January 10th - Ghetto Reality

Ghetto Reality - Nancy Dupree, 1969

I think every elementary and middle school auditorium I've ever been in has had the same aged, half-tuned upright piano shoved catty-corner to the stage. The bright, almost-toy-like sound of an energetically-played upright is forever linked in my mind to countless school music classes, plays, recitals, presentations, etc., and it's extremely great to hear it on Ghetto Reality. Because this album is a school recital - it's literally a recording of Rochester school children, accompanied on the piano by their teacher.

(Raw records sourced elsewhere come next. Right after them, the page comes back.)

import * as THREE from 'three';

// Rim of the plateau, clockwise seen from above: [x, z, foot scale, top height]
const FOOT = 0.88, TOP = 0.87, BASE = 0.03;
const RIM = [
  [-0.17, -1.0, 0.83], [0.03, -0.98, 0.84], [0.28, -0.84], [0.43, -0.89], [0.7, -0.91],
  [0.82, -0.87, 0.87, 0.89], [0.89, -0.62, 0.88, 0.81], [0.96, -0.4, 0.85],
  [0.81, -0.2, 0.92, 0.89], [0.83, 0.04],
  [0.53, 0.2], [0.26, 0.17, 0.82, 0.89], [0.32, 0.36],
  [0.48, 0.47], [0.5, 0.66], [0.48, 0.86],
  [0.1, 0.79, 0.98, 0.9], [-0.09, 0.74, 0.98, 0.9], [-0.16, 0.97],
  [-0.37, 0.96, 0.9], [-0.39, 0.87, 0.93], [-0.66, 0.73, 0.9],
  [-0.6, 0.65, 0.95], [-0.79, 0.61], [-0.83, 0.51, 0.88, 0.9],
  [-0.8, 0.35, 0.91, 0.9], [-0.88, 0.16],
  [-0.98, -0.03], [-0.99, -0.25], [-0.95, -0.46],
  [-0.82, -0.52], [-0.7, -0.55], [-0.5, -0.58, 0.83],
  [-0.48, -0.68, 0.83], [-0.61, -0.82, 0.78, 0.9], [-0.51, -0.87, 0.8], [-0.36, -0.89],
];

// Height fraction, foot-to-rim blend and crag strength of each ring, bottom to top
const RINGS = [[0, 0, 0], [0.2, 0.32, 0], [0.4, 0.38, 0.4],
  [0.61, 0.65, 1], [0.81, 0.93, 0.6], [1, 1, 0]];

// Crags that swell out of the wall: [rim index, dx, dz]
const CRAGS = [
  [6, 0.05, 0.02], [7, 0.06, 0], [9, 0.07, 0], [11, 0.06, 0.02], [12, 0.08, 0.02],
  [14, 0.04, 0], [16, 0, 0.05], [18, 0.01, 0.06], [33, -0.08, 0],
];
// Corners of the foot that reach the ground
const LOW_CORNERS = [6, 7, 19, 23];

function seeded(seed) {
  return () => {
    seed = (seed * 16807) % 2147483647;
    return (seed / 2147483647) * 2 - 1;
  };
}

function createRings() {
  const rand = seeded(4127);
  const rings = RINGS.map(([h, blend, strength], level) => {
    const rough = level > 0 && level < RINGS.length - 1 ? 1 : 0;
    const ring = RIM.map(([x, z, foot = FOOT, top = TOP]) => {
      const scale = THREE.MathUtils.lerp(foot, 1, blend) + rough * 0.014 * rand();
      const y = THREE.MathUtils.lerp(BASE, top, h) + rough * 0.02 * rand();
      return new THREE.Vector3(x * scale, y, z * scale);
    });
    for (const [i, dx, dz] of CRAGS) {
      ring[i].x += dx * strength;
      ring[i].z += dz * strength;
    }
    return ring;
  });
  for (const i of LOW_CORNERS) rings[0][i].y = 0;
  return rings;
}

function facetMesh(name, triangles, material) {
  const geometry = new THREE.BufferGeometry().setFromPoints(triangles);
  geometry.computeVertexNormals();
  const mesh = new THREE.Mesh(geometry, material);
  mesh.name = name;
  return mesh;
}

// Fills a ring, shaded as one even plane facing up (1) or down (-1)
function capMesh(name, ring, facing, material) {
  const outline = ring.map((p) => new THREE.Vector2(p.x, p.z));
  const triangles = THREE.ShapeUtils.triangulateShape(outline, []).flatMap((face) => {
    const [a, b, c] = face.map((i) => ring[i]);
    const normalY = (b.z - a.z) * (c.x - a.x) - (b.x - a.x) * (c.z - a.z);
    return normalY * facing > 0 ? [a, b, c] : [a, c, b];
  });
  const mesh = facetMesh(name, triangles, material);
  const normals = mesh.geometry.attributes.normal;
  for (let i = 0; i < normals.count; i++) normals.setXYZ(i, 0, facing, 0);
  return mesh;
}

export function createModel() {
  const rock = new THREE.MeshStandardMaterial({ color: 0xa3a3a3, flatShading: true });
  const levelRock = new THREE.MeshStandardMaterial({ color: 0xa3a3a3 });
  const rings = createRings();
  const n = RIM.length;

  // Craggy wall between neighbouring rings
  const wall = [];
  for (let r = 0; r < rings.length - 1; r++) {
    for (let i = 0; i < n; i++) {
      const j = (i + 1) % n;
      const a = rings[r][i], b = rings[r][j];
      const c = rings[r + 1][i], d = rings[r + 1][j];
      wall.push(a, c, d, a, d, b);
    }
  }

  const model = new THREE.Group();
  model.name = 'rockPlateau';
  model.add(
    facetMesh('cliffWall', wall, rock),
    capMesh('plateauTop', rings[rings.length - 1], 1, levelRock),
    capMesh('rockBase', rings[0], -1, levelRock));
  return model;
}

This wouldn't be of interest to anyone other than the proud parents, however, if the kids were just singing a normal school repertoire. But every song on this album was actually written by the kids and their music teacher, Nancy Dupree, to reflect their lives as schoolchildren in Rochester, New York, in the late '60s. There are songs about James Brown, about the assassination of Dr. Martin Luther King Jr., about black Jesus, about wishing for a home without rats for Christmas. Even their version of Jingle Bells has a line about getting hit by a snowball on the way to school.

Their voices are wavery and off-key and perfect in exactly the way that kid's voices are; they're also extremely cool. I am legitimately amazed that Call Baby Jesus has not become a hip Christmas cover, James Brown is fantastic and Docta King is a beautiful hymn. It's definitely a sight better than any school recital I was ever in.

Click here to read liner notes and purchase this album from Smithsonian Folkways